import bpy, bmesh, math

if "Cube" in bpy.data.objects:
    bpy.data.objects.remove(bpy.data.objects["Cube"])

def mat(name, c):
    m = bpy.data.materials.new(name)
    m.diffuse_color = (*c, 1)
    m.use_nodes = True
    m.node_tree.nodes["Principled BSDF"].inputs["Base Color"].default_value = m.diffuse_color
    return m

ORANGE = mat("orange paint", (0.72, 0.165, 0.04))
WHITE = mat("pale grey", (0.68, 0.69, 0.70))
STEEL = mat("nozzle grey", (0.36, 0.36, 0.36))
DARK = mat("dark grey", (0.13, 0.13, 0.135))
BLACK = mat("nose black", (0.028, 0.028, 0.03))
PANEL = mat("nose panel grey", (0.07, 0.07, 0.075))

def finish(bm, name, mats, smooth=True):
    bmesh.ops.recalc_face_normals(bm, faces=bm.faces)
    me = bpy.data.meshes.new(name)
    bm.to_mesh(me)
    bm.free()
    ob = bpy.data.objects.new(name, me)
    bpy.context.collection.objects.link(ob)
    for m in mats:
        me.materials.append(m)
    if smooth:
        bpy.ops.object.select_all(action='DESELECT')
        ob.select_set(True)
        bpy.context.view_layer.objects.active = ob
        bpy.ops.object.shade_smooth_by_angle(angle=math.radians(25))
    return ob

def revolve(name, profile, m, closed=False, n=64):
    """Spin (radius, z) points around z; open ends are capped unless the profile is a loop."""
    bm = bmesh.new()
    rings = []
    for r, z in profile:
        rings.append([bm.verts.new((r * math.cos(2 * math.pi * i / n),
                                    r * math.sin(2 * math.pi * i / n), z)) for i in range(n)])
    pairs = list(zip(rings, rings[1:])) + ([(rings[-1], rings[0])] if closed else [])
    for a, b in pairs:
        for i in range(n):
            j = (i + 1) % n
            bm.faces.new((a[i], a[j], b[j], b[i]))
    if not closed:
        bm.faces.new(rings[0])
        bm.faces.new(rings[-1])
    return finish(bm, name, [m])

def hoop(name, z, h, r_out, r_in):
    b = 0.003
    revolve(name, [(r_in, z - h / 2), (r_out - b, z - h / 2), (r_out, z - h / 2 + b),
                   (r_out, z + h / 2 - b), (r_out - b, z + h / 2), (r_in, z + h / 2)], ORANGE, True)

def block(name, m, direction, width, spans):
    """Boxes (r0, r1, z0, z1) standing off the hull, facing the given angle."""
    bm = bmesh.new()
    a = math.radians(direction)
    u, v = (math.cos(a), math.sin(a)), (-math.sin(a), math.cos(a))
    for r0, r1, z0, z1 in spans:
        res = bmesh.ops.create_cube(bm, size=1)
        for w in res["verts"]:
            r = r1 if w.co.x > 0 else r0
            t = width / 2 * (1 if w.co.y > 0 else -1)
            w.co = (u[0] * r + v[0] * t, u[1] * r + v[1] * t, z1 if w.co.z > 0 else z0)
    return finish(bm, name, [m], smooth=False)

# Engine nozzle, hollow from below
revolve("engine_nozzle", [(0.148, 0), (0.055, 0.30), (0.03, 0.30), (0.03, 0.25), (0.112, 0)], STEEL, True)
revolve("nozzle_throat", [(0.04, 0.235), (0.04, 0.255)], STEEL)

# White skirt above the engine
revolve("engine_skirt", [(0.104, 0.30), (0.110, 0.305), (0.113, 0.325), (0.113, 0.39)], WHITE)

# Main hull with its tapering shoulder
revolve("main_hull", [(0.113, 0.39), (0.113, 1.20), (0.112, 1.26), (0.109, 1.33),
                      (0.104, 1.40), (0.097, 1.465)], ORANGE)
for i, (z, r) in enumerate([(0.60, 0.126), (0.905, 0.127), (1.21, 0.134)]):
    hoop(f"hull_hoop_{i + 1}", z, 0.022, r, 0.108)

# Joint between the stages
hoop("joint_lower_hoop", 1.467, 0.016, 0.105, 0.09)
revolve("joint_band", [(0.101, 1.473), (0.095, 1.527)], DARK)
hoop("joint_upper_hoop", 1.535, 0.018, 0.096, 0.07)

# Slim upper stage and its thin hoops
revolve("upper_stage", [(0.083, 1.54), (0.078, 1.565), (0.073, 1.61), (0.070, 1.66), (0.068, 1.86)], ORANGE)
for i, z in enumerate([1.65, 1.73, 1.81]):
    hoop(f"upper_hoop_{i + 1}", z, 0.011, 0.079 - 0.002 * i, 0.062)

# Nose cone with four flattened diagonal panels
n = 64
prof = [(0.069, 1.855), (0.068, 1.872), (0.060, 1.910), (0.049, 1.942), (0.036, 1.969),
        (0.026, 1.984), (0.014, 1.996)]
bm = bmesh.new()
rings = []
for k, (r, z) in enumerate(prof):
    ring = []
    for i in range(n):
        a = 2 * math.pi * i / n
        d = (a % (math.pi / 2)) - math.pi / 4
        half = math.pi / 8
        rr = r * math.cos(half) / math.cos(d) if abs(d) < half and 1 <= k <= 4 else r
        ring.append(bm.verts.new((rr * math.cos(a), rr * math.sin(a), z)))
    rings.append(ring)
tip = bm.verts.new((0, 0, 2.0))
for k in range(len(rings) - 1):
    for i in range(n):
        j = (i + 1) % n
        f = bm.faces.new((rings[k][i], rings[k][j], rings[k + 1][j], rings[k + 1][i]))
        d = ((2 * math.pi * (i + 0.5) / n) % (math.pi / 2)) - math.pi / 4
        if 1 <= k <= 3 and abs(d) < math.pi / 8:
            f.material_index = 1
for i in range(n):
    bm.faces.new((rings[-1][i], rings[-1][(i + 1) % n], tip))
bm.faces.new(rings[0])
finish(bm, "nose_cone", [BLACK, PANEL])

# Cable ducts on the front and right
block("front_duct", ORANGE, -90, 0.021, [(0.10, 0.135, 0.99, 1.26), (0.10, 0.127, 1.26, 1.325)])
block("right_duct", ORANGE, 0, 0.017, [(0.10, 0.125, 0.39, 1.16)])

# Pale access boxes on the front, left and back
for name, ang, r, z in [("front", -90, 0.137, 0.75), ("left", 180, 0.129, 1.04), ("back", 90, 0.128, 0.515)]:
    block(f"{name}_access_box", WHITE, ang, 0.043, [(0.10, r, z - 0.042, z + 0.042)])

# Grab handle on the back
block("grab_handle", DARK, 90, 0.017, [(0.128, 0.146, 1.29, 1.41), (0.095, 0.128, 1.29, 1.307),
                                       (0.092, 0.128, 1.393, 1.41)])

What the task asks: If a line of the entries holds the word "grey", copy it out.

Answer to this problem:
WHITE = mat("pale grey", (0.68, 0.69, 0.70))
STEEL = mat("nozzle grey", (0.36, 0.36, 0.36))
DARK = mat("dark grey", (0.13, 0.13, 0.135))
PANEL = mat("nose panel grey", (0.07, 0.07, 0.075))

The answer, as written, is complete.